Provided records |
◆ ◆ ◆ ◆ ◆ ◆ ◆
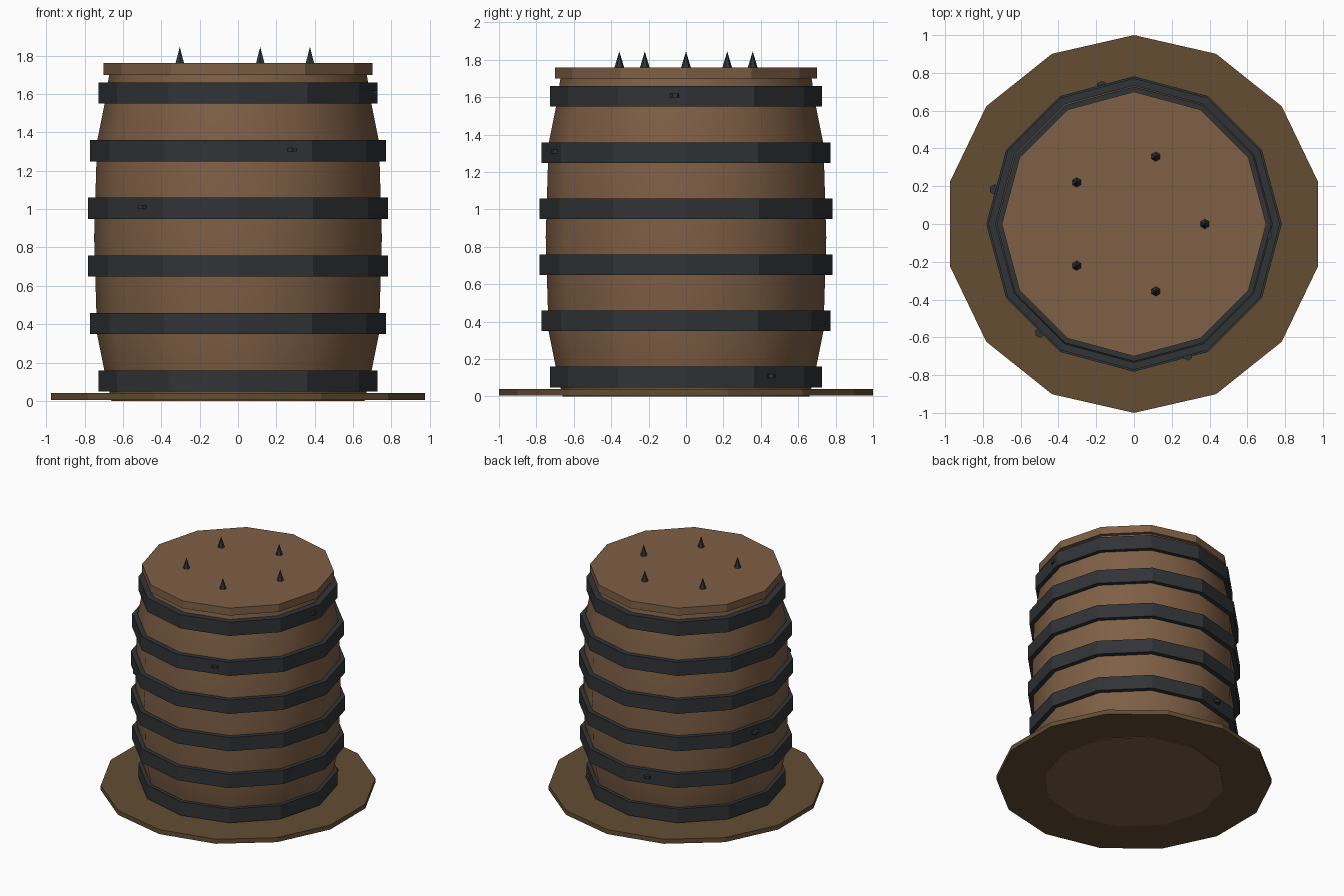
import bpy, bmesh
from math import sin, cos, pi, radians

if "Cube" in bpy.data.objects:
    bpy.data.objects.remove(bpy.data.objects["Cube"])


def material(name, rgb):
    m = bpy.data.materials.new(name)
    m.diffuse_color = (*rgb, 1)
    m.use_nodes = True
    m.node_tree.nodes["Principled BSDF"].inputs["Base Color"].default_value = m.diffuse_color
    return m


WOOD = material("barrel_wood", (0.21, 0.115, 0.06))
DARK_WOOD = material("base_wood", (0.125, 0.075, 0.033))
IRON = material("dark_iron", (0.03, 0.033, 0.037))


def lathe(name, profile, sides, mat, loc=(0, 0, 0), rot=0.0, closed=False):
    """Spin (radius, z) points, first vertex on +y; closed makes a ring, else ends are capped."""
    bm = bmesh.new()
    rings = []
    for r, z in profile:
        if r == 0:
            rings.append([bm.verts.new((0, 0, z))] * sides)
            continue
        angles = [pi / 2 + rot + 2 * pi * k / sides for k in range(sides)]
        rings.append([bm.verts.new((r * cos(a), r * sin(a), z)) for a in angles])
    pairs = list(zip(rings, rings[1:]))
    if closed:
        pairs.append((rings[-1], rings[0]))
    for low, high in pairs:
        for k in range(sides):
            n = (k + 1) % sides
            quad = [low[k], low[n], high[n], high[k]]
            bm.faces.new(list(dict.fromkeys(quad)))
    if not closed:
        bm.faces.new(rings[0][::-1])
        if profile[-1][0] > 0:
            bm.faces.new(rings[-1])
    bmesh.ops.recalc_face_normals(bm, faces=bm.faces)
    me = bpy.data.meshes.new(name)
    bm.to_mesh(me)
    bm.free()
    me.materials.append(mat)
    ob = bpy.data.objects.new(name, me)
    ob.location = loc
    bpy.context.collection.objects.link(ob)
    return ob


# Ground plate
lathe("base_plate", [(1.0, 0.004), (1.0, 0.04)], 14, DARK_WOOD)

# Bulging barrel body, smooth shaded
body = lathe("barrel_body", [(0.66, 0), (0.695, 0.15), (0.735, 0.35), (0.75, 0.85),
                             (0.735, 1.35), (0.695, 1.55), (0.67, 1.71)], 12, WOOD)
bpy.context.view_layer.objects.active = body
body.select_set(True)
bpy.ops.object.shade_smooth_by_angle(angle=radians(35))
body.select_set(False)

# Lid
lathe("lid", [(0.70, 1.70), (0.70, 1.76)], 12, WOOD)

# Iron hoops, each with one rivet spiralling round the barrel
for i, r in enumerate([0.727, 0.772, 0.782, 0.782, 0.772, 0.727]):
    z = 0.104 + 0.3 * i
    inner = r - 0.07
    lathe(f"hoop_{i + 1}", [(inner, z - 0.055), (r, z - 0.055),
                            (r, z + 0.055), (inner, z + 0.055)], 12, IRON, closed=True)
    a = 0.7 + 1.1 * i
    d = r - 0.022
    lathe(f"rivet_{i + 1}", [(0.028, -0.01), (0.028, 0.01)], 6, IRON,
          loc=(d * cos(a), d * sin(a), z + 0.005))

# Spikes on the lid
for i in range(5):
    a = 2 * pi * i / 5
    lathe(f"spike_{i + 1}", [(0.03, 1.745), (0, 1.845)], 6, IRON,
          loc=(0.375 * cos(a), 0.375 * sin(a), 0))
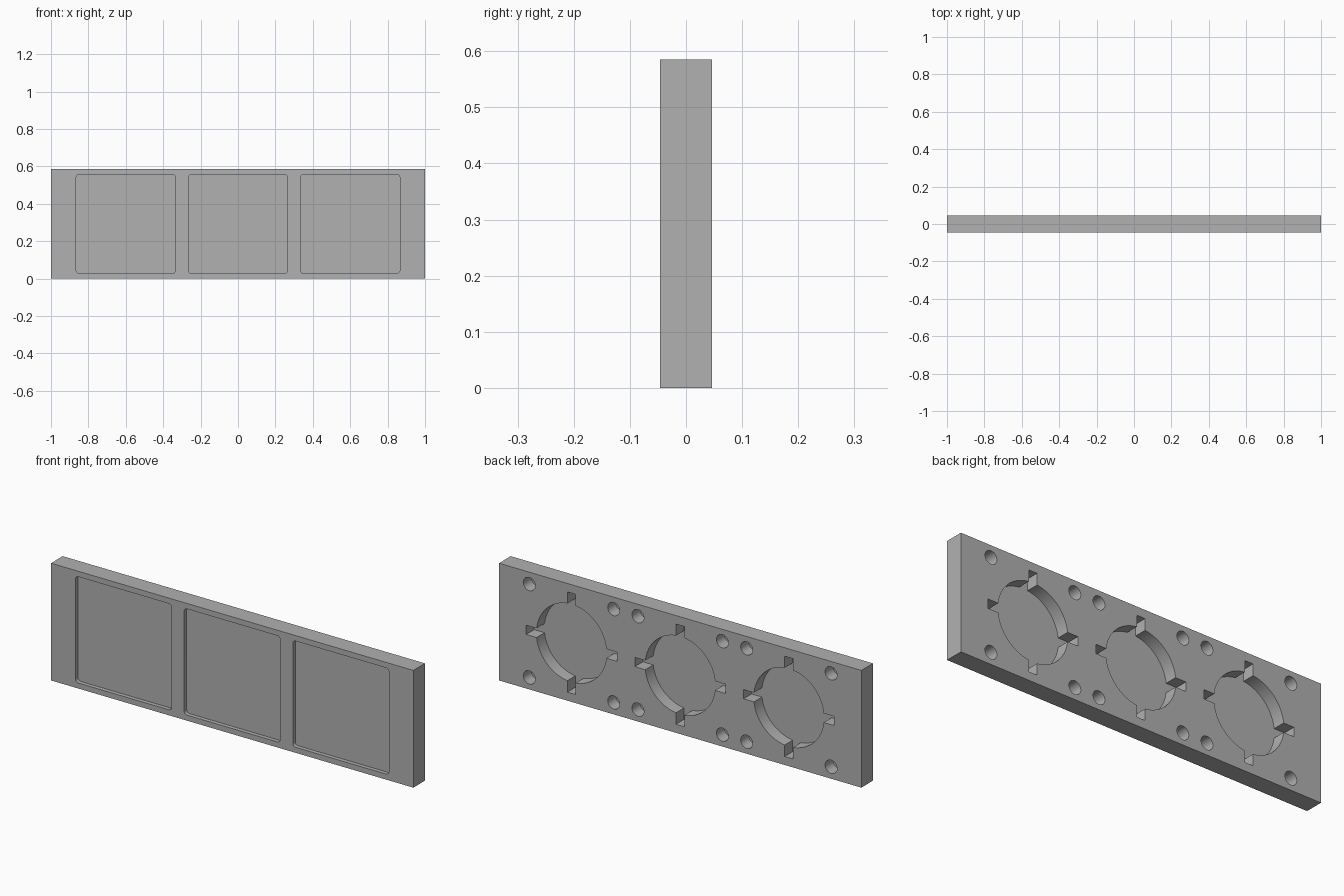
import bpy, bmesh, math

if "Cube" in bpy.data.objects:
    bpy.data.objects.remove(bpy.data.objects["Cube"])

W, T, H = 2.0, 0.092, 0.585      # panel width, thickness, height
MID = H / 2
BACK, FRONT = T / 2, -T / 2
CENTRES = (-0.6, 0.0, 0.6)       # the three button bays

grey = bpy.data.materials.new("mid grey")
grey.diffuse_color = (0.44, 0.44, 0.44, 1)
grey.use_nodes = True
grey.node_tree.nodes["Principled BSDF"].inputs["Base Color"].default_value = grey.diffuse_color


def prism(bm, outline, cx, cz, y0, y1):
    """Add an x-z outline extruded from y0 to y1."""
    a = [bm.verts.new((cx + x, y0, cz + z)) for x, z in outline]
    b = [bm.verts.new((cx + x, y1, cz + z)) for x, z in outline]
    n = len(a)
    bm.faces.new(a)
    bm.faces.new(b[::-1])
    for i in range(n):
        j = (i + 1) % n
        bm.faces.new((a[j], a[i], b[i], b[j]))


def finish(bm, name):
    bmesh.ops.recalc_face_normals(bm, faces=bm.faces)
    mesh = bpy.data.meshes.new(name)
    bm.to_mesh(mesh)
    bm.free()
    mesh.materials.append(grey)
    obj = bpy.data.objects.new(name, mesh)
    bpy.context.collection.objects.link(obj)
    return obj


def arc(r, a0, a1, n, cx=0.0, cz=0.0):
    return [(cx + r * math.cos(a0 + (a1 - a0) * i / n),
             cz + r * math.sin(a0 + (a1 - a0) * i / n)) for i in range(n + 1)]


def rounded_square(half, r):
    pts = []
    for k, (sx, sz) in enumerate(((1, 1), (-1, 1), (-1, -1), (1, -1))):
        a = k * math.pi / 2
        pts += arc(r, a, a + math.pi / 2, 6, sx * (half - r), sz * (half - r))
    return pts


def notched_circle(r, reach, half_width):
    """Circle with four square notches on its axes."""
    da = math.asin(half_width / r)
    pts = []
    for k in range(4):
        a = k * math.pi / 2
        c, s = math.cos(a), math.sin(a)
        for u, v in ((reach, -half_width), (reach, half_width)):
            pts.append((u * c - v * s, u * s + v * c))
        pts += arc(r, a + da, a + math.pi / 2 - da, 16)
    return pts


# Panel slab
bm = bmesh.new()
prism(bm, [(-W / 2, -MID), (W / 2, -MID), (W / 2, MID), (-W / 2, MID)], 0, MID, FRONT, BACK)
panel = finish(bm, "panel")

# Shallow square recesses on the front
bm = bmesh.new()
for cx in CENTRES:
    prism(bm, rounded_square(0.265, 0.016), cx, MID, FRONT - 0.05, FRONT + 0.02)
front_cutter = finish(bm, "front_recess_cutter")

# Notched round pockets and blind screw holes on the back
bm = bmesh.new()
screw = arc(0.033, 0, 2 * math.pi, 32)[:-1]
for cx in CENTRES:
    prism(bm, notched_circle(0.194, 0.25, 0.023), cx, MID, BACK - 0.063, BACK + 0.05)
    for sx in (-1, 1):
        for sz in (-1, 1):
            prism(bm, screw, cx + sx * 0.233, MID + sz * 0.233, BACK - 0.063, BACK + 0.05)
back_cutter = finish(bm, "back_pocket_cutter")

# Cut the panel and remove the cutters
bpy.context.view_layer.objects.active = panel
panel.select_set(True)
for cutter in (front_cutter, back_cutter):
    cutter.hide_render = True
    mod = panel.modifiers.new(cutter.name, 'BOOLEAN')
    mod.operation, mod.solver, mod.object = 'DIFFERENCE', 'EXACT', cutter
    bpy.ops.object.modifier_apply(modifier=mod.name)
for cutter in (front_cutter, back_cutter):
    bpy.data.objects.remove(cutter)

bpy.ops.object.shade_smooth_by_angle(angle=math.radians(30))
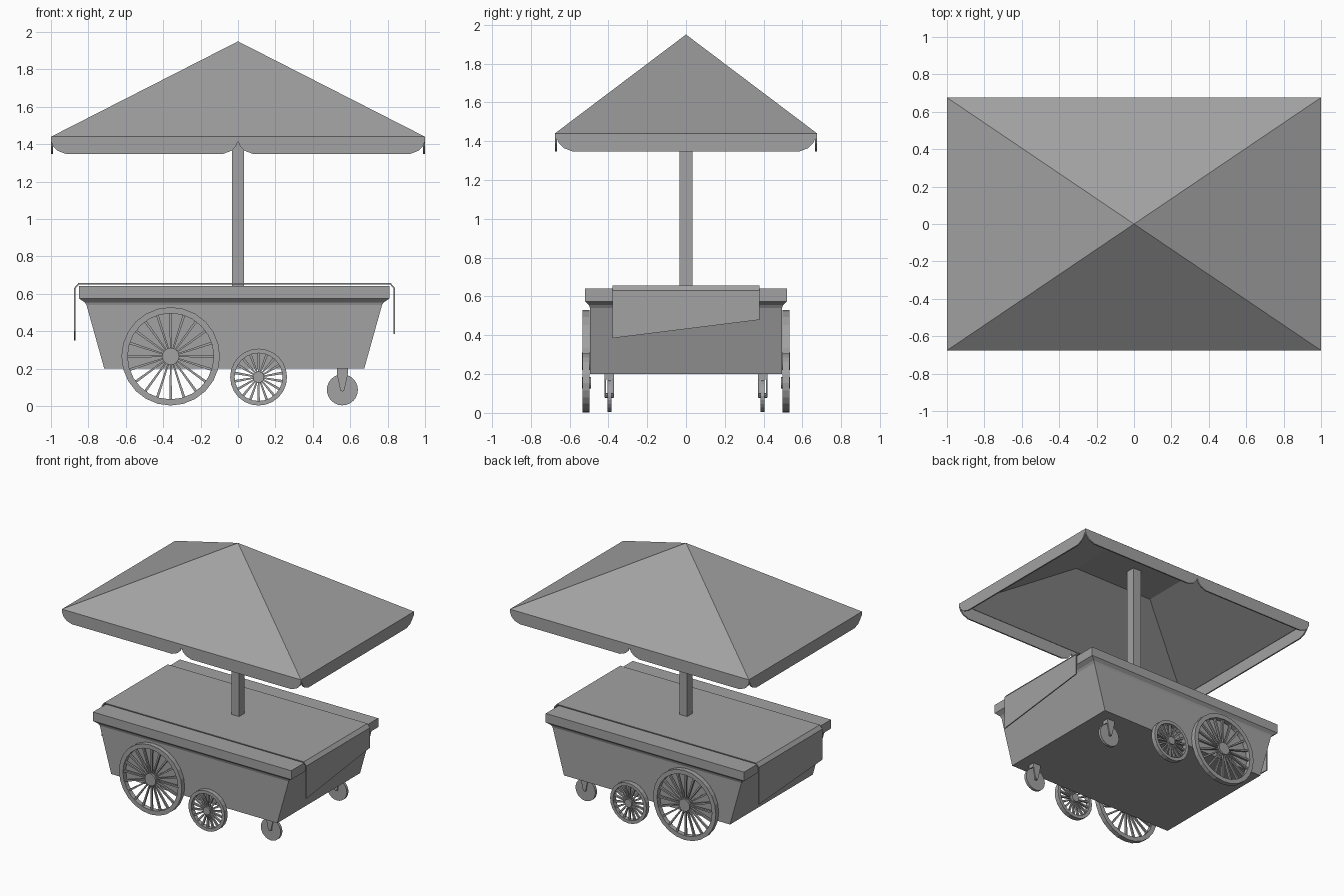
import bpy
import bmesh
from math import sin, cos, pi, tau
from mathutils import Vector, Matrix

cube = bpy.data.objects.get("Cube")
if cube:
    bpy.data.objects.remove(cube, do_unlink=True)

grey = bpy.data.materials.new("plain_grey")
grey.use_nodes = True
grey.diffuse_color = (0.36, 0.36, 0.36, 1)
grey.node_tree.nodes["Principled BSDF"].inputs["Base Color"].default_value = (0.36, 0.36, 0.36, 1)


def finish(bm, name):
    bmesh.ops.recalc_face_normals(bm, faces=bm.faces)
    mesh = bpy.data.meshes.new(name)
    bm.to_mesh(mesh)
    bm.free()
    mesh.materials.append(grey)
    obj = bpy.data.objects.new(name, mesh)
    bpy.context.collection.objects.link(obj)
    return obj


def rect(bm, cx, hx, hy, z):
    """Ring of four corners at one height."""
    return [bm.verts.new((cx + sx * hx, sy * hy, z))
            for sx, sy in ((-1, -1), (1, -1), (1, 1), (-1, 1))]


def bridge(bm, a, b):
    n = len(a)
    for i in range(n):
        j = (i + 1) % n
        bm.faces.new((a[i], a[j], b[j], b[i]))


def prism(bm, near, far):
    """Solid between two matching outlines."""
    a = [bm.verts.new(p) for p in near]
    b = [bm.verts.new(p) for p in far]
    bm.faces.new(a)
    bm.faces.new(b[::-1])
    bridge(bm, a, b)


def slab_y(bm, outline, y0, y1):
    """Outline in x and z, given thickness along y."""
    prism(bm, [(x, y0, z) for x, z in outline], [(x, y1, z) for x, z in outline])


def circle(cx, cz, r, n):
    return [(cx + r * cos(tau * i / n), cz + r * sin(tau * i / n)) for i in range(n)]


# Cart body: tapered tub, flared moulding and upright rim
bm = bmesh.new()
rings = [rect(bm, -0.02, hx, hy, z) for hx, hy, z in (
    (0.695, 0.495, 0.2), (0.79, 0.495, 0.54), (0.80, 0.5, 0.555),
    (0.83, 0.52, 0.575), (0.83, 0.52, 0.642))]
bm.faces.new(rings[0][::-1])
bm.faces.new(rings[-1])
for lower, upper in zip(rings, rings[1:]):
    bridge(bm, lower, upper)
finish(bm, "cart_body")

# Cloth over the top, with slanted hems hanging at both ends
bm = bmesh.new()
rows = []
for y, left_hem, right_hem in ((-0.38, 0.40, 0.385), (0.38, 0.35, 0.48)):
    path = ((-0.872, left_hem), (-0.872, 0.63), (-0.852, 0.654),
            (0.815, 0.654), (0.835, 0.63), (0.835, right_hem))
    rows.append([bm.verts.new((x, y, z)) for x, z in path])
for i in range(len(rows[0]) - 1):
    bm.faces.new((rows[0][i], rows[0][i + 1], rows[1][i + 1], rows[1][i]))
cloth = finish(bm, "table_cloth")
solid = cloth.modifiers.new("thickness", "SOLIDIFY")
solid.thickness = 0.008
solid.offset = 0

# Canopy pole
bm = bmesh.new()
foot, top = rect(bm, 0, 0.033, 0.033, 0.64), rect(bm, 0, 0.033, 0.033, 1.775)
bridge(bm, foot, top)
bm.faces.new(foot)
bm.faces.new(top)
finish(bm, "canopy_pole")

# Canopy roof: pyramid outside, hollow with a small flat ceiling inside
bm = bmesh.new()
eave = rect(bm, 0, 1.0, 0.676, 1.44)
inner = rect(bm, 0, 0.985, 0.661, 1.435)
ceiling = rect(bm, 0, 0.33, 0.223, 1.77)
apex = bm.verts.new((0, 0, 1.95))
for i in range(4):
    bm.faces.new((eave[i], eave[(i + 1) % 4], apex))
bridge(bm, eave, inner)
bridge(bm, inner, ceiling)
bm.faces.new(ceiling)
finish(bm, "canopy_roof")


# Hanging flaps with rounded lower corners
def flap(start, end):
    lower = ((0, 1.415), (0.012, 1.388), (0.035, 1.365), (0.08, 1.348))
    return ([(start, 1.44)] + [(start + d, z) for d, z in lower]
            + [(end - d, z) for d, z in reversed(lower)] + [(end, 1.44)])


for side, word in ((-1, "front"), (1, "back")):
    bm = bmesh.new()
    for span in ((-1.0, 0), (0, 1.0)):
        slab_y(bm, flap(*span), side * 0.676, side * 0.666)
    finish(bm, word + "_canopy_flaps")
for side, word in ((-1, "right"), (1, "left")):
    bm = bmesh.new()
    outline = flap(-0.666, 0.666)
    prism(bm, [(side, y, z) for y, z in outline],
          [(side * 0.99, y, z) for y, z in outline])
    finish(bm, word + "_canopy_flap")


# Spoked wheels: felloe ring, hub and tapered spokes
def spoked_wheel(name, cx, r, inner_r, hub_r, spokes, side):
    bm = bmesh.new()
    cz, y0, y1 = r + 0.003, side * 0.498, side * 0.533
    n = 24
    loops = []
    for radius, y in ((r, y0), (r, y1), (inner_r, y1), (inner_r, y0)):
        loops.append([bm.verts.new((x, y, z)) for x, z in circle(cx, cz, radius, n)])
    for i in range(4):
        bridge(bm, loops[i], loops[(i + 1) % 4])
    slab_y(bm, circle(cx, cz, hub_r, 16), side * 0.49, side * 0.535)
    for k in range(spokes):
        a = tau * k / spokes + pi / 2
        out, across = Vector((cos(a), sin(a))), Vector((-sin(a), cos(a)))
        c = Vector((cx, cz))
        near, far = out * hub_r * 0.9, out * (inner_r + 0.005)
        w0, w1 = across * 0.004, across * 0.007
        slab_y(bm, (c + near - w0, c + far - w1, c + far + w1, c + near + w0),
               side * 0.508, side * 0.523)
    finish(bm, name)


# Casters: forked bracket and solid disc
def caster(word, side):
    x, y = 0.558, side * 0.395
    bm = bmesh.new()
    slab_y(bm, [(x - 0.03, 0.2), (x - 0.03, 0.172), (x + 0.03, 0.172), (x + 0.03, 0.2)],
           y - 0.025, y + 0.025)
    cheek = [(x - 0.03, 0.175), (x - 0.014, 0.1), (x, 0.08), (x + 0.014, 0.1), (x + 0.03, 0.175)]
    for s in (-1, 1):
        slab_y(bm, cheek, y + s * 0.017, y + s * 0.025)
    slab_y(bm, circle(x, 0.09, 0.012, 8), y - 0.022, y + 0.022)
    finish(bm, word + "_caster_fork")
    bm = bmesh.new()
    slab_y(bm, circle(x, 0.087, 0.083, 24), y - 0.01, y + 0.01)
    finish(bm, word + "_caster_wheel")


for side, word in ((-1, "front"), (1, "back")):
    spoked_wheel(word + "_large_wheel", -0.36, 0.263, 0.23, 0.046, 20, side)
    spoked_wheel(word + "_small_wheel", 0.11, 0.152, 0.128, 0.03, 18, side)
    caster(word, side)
◆ ◆ ◆ ◆ ◆ ◆ ◆
Task goal |
In the material above, find each line containing the word "modifiers" and copy it.

Answer space |
    mod = panel.modifiers.new(cutter.name, 'BOOLEAN')
solid = cloth.modifiers.new("thickness", "SOLIDIFY")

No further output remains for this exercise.